> Activity
The records follow. Filter them to the lines that hold "edges".

> Exercise materials
* * * * *

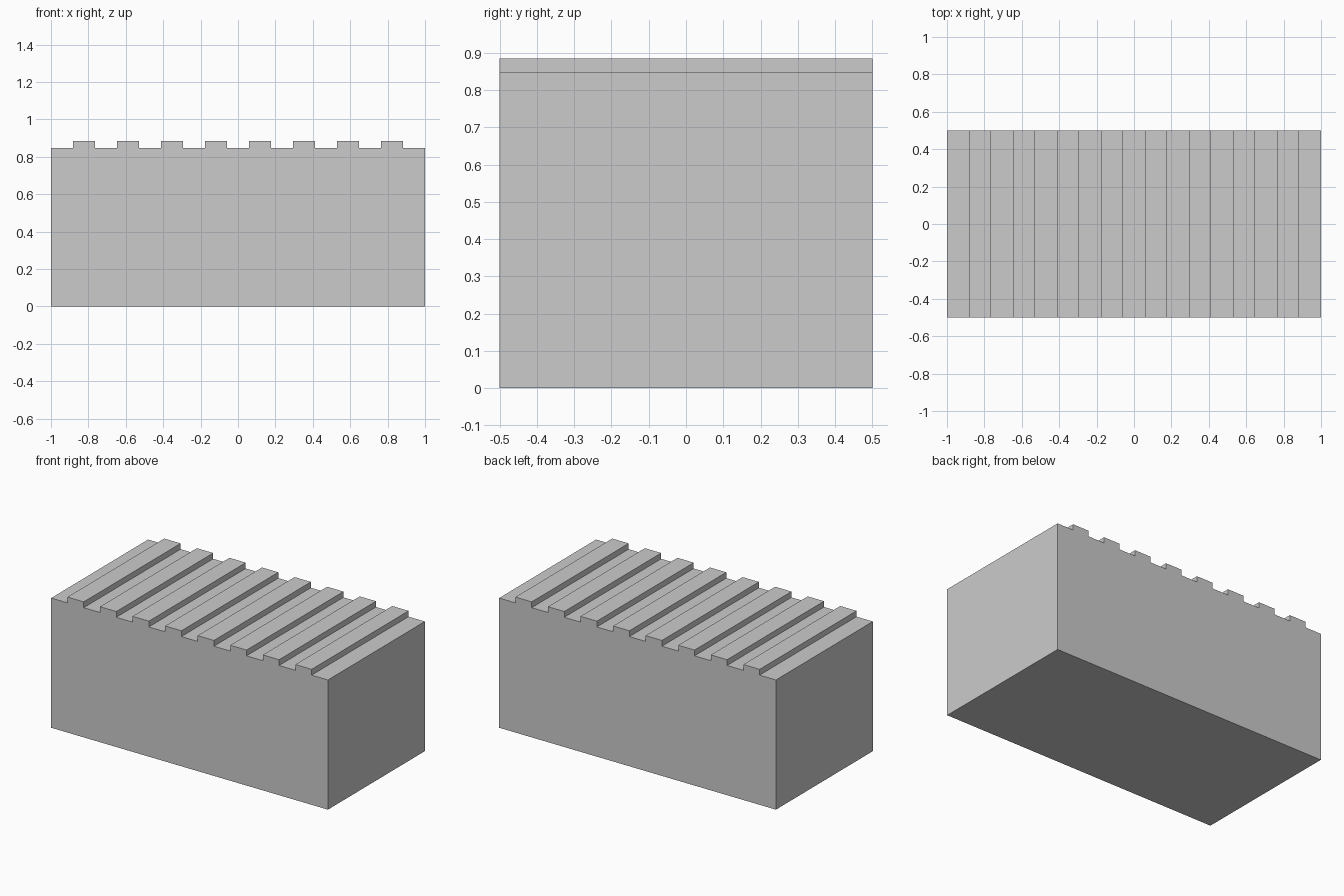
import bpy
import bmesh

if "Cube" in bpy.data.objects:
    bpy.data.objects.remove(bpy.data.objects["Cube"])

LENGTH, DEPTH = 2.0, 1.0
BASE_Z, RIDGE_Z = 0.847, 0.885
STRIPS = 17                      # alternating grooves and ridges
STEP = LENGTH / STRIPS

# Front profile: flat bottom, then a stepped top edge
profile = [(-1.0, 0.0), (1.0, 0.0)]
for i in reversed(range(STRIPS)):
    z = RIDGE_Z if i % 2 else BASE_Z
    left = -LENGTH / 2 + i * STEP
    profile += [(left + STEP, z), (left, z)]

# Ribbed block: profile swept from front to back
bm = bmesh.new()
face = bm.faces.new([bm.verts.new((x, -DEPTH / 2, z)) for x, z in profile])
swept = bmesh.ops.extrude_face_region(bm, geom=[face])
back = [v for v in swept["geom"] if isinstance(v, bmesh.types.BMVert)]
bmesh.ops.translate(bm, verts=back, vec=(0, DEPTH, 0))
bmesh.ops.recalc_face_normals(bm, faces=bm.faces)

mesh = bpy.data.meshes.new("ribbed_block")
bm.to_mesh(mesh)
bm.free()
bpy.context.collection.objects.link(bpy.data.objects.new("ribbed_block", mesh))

* * * * *

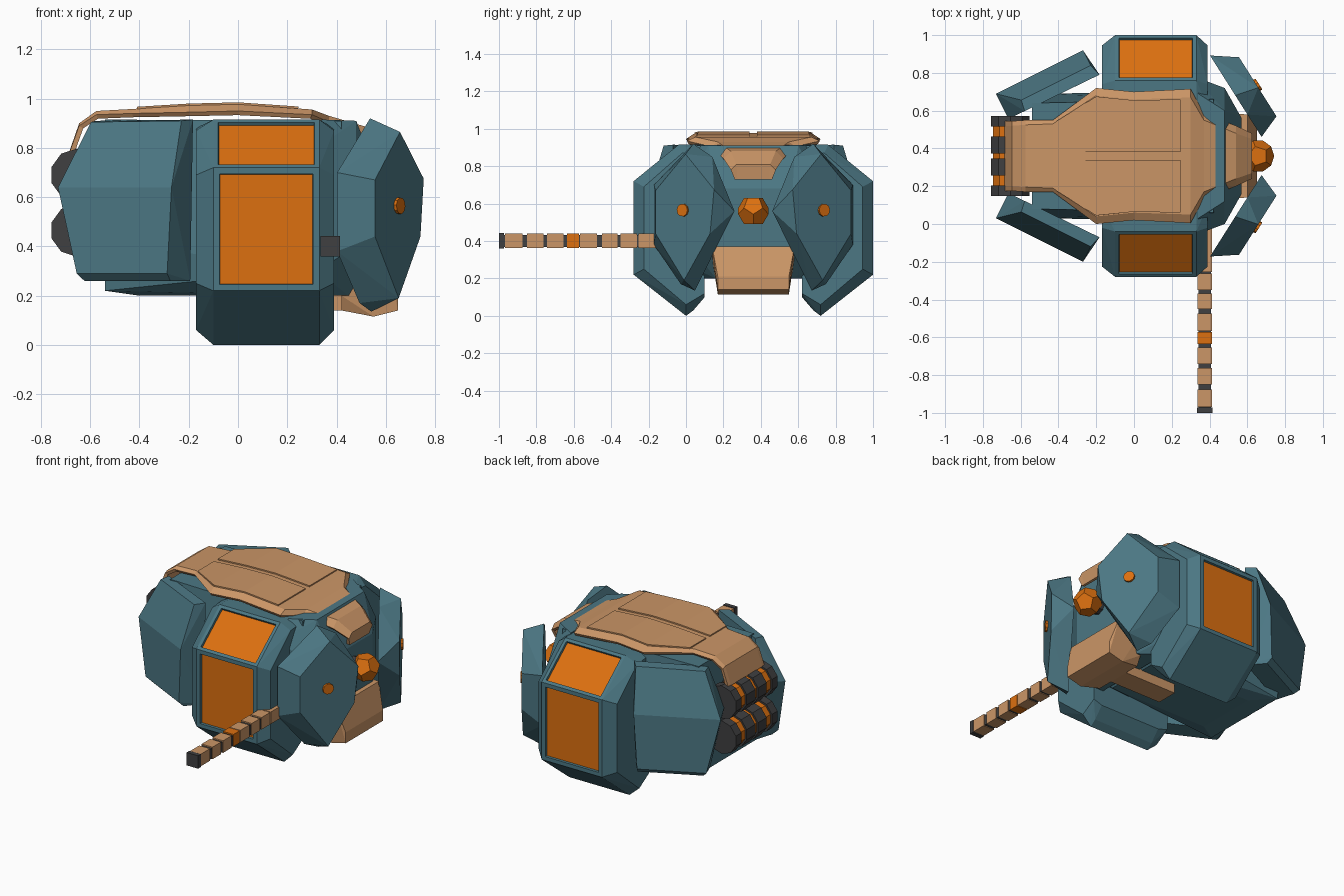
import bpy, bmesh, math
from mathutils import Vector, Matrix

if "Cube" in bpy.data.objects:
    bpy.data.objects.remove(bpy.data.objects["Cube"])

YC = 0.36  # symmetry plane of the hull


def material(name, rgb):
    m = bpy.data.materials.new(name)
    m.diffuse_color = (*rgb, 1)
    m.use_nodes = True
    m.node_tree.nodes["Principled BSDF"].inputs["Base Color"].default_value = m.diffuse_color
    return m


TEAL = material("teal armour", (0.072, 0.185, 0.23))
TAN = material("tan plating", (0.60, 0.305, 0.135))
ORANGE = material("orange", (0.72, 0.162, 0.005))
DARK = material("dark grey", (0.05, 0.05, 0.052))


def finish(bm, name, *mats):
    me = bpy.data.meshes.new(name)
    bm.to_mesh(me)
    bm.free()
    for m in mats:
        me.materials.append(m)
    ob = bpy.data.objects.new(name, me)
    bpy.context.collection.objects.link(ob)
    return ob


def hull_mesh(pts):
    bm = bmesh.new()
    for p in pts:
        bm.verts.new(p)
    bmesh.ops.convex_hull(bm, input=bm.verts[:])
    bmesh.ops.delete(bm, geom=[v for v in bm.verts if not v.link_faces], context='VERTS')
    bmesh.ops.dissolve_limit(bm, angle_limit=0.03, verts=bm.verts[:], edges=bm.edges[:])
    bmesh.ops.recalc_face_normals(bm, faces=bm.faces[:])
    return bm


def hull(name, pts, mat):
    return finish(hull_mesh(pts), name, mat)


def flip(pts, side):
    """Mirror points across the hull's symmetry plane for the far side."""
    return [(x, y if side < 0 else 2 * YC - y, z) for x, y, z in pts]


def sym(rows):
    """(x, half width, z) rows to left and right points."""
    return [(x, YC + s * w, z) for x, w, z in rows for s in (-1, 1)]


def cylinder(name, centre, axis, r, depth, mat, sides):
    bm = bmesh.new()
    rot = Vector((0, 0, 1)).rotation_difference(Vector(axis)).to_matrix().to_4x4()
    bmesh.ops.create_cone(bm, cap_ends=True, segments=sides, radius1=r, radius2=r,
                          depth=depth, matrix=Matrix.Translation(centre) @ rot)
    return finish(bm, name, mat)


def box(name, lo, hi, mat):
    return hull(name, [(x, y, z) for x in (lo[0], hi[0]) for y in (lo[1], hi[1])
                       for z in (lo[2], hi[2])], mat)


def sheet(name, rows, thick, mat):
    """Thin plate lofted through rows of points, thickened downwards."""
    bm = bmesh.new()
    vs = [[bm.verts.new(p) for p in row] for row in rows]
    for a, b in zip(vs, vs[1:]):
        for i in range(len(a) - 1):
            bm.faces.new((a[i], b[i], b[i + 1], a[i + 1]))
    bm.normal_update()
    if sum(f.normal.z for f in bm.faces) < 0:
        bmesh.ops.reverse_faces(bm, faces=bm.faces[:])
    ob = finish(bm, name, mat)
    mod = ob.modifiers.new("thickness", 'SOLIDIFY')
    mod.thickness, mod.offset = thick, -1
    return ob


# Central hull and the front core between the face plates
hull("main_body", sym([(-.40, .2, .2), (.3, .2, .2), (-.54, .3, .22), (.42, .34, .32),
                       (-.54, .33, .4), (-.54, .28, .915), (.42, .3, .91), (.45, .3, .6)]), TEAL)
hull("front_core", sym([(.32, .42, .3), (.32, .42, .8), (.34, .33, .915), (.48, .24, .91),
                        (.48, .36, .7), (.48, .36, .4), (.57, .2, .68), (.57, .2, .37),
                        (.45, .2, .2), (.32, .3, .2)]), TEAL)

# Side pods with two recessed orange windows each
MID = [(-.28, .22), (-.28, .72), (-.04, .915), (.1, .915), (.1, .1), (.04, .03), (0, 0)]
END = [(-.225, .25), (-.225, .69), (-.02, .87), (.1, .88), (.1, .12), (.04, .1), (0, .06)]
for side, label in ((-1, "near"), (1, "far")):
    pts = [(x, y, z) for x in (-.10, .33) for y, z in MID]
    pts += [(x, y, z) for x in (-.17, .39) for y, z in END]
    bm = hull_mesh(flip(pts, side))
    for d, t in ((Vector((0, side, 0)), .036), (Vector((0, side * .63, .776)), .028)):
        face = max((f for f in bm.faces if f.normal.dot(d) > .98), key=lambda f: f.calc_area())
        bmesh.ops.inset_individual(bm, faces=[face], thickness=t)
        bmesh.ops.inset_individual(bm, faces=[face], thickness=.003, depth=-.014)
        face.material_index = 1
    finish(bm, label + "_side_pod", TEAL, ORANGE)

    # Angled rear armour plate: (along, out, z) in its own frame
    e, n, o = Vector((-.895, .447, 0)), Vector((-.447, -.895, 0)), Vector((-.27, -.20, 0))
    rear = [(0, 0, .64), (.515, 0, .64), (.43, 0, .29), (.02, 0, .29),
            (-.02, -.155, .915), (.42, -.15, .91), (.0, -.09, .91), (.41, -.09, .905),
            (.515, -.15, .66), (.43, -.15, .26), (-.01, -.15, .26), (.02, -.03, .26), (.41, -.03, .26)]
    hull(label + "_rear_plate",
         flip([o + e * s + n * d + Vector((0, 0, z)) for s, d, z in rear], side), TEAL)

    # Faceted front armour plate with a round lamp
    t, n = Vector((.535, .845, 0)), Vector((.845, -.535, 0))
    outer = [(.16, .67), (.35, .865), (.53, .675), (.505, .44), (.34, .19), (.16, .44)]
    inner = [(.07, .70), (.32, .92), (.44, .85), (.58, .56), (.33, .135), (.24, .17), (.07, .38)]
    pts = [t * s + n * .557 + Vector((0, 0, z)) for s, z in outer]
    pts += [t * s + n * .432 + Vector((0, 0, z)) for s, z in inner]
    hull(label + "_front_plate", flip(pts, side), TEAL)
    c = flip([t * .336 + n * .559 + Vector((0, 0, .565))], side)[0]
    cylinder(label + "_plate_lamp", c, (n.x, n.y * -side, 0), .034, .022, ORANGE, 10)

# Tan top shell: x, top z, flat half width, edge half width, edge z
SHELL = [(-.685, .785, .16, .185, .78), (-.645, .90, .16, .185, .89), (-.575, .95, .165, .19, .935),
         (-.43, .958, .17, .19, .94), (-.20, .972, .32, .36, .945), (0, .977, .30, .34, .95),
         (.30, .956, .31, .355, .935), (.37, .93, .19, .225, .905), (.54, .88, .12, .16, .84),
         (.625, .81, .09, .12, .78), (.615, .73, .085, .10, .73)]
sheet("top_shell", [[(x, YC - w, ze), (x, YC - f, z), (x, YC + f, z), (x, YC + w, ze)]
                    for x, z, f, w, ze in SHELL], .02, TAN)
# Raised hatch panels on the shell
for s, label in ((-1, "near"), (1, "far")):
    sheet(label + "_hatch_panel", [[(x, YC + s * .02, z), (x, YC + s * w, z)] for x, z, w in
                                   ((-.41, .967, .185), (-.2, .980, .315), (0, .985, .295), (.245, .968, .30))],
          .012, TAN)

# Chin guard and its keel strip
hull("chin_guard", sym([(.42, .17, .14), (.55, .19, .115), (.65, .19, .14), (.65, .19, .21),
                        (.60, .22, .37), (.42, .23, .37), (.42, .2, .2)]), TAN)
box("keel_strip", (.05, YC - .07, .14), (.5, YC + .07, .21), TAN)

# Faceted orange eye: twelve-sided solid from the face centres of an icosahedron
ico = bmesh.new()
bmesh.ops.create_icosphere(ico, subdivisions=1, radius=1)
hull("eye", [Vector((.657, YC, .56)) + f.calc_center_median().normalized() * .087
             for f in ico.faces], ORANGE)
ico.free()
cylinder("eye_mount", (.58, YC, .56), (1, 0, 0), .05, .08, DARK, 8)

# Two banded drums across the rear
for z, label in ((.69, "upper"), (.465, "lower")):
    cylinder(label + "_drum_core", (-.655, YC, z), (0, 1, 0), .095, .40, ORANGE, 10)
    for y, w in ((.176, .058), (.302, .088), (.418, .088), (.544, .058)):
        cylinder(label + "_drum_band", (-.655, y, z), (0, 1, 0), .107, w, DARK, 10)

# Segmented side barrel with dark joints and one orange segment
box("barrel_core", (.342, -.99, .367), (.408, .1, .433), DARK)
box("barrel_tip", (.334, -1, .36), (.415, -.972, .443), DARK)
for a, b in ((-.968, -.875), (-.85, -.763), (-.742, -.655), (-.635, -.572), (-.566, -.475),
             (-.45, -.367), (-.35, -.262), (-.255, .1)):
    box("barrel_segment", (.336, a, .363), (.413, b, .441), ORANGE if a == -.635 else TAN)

* * * * *

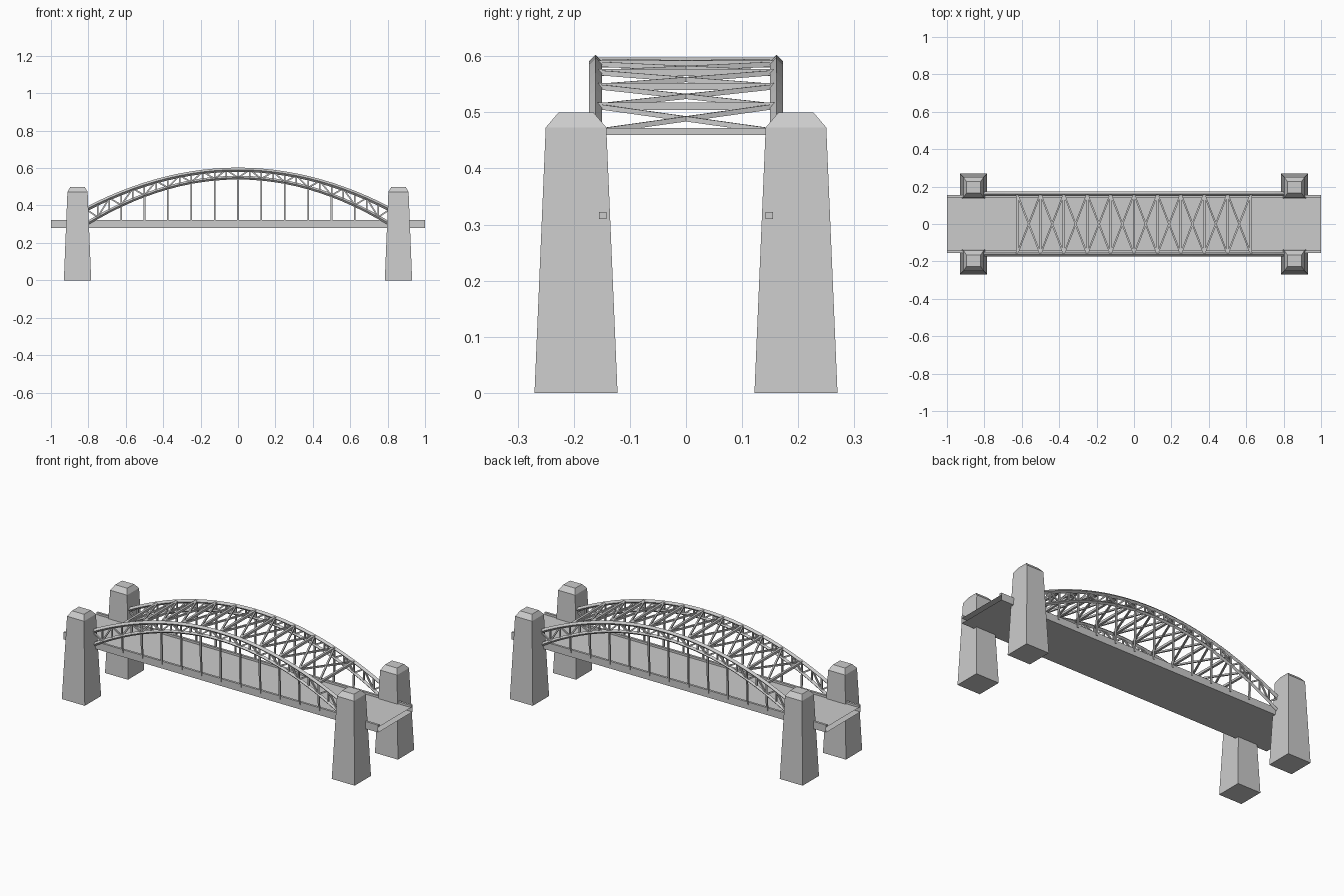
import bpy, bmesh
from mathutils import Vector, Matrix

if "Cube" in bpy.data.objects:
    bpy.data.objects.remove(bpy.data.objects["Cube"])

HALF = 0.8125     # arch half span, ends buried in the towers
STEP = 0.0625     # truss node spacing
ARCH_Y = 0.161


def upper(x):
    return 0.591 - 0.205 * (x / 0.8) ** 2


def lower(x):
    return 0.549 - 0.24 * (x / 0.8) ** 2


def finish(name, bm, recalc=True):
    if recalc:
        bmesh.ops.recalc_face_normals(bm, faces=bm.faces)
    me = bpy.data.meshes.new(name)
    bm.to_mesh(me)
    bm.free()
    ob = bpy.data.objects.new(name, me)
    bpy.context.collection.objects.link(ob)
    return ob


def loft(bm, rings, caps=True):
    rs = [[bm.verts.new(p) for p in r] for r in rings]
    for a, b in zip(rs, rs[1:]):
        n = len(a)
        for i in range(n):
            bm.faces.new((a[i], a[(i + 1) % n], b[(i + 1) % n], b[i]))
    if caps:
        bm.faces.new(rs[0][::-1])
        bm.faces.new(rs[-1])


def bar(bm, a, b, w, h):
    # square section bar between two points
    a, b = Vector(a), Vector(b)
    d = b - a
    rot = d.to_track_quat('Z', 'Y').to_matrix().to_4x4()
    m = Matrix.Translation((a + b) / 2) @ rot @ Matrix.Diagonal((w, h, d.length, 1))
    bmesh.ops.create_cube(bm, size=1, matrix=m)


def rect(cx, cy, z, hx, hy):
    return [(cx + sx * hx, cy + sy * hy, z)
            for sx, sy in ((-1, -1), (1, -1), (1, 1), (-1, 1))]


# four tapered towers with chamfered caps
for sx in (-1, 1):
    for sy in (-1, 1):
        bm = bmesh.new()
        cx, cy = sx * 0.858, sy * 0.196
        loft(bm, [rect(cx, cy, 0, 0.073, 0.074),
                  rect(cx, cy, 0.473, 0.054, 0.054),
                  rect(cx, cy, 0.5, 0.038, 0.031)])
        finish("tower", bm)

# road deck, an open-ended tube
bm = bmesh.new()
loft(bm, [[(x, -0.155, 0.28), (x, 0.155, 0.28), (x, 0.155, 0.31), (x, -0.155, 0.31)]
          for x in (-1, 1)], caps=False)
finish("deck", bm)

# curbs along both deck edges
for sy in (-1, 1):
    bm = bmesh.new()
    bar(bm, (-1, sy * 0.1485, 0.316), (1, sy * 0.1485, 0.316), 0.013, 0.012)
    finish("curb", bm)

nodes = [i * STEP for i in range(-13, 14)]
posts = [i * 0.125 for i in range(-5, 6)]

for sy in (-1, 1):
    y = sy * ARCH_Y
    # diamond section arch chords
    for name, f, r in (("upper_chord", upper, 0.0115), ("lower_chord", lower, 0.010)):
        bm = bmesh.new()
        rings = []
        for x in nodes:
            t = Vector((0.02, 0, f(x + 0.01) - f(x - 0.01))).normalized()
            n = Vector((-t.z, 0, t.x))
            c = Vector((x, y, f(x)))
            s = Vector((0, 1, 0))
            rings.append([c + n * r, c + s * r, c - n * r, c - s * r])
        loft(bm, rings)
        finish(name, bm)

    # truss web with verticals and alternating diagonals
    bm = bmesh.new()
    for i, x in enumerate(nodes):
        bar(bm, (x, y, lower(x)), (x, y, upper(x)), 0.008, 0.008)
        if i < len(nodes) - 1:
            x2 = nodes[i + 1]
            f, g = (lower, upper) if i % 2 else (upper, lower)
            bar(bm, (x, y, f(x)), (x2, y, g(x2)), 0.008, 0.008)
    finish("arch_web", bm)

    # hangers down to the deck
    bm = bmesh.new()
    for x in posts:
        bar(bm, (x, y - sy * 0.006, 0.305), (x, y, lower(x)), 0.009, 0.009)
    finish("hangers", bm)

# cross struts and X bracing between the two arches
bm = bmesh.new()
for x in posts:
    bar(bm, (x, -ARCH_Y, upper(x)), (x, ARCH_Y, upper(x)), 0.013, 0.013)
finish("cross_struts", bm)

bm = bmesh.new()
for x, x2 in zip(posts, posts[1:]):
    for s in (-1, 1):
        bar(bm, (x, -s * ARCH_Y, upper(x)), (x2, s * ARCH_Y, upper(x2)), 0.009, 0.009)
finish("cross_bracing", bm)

* * * * *

> Response to the exercise
    bmesh.ops.dissolve_limit(bm, angle_limit=0.03, verts=bm.verts[:], edges=bm.edges[:])
# curbs along both deck edges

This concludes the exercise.